START Data to process

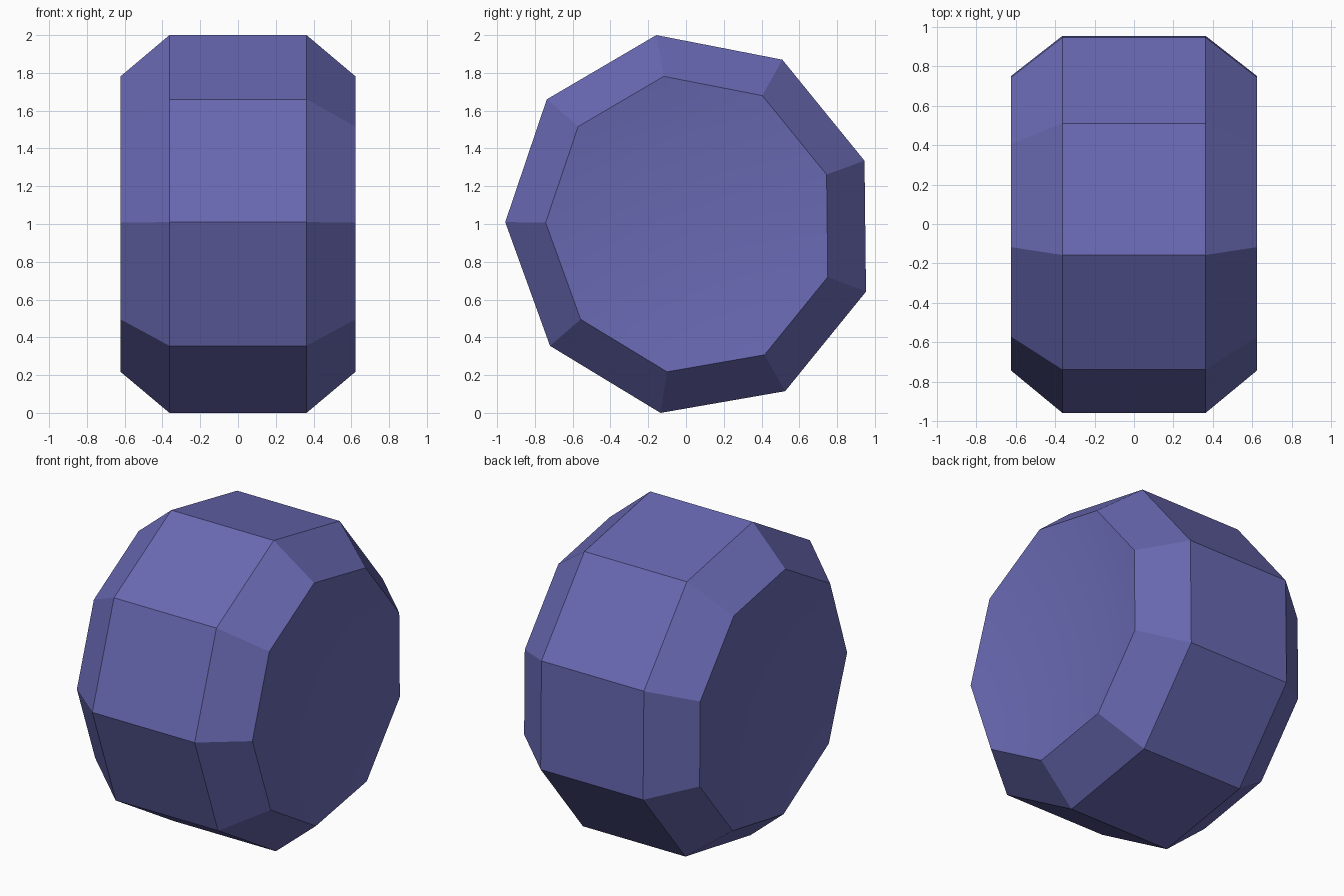
import bpy
import bmesh

default_cube = bpy.data.objects.get("Cube")
if default_cube:
    bpy.data.objects.remove(default_cube, do_unlink=True)

# Single violet-blue colour
violet = bpy.data.materials.new("violet_blue")
violet.use_nodes = True
colour = (0.14, 0.14, 0.45, 1.0)
violet.diffuse_color = colour
violet.node_tree.nodes["Principled BSDF"].inputs["Base Color"].default_value = colour

# Slightly uneven nine-sided outline (y, z), and its centre
OUTLINE = [(-0.157, 2.0), (0.51, 1.87), (0.945, 1.335), (0.953, 0.642),
           (0.525, 0.115), (-0.135, 0.0), (-0.72, 0.355), (-0.957, 1.01),
           (-0.737, 1.66)]
CENTRE_Y, CENTRE_Z = 0.024, 0.998
RIM_X, RIM_SCALE = 0.622, 0.782
DISH_DEPTH, DISH_RINGS = 0.06, 8

bm = bmesh.new()


def ring(x, scale):
    return [bm.verts.new((x, CENTRE_Y + (y - CENTRE_Y) * scale,
                          CENTRE_Z + (z - CENTRE_Z) * scale)) for y, z in OUTLINE]


def bridge(a, b, smooth=False):
    for i in range(len(OUTLINE)):
        j = (i + 1) % len(OUTLINE)
        bm.faces.new((a[i], a[j], b[j], b[i])).smooth = smooth


# Chamfered barrel wall
wall = [ring(-RIM_X, RIM_SCALE), ring(-0.363, 1.0), ring(0.363, 1.0), ring(RIM_X, RIM_SCALE)]
for a, b in zip(wall, wall[1:]):
    bridge(a, b)

# Shallow smooth dish sunk into each end
for side, rim in ((-1, wall[0]), (1, wall[-1])):
    outer = rim
    for k in range(DISH_RINGS - 1, 0, -1):
        t = k / DISH_RINGS
        inner = ring(side * (RIM_X - DISH_DEPTH * (1 - t * t)), RIM_SCALE * t)
        bridge(outer, inner, smooth=True)
        outer = inner
    middle = bm.verts.new((side * (RIM_X - DISH_DEPTH), CENTRE_Y, CENTRE_Z))
    for i in range(len(OUTLINE)):
        bm.faces.new((outer[i], outer[(i + 1) % len(OUTLINE)], middle)).smooth = True

bmesh.ops.recalc_face_normals(bm, faces=bm.faces)
mesh = bpy.data.meshes.new("faceted_barrel")
bm.to_mesh(mesh)
bm.free()
mesh.materials.append(violet)
barrel = bpy.data.objects.new("faceted_barrel", mesh)
bpy.context.collection.objects.link(barrel)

END Data to process

Task brief: Reproduce the data exactly, please, and omit its pictures.

Reply:
import bpy
import bmesh

default_cube = bpy.data.objects.get("Cube")
if default_cube:
    bpy.data.objects.remove(default_cube, do_unlink=True)

# Single violet-blue colour
violet = bpy.data.materials.new("violet_blue")
violet.use_nodes = True
colour = (0.14, 0.14, 0.45, 1.0)
violet.diffuse_color = colour
violet.node_tree.nodes["Principled BSDF"].inputs["Base Color"].default_value = colour

# Slightly uneven nine-sided outline (y, z), and its centre
OUTLINE = [(-0.157, 2.0), (0.51, 1.87), (0.945, 1.335), (0.953, 0.642),
           (0.525, 0.115), (-0.135, 0.0), (-0.72, 0.355), (-0.957, 1.01),
           (-0.737, 1.66)]
CENTRE_Y, CENTRE_Z = 0.024, 0.998
RIM_X, RIM_SCALE = 0.622, 0.782
DISH_DEPTH, DISH_RINGS = 0.06, 8

bm = bmesh.new()


def ring(x, scale):
    return [bm.verts.new((x, CENTRE_Y + (y - CENTRE_Y) * scale,
                          CENTRE_Z + (z - CENTRE_Z) * scale)) for y, z in OUTLINE]


def bridge(a, b, smooth=False):
    for i in range(len(OUTLINE)):
        j = (i + 1) % len(OUTLINE)
        bm.faces.new((a[i], a[j], b[j], b[i])).smooth = smooth


# Chamfered barrel wall
wall = [ring(-RIM_X, RIM_SCALE), ring(-0.363, 1.0), ring(0.363, 1.0), ring(RIM_X, RIM_SCALE)]
for a, b in zip(wall, wall[1:]):
    bridge(a, b)

# Shallow smooth dish sunk into each end
for side, rim in ((-1, wall[0]), (1, wall[-1])):
    outer = rim
    for k in range(DISH_RINGS - 1, 0, -1):
        t = k / DISH_RINGS
        inner = ring(side * (RIM_X - DISH_DEPTH * (1 - t * t)), RIM_SCALE * t)
        bridge(outer, inner, smooth=True)
        outer = inner
    middle = bm.verts.new((side * (RIM_X - DISH_DEPTH), CENTRE_Y, CENTRE_Z))
    for i in range(len(OUTLINE)):
        bm.faces.new((outer[i], outer[(i + 1) % len(OUTLINE)], middle)).smooth = True

bmesh.ops.recalc_face_normals(bm, faces=bm.faces)
mesh = bpy.data.meshes.new("faceted_barrel")
bm.to_mesh(mesh)
bm.free()
mesh.materials.append(violet)
barrel = bpy.data.objects.new("faceted_barrel", mesh)
bpy.context.collection.objects.link(barrel)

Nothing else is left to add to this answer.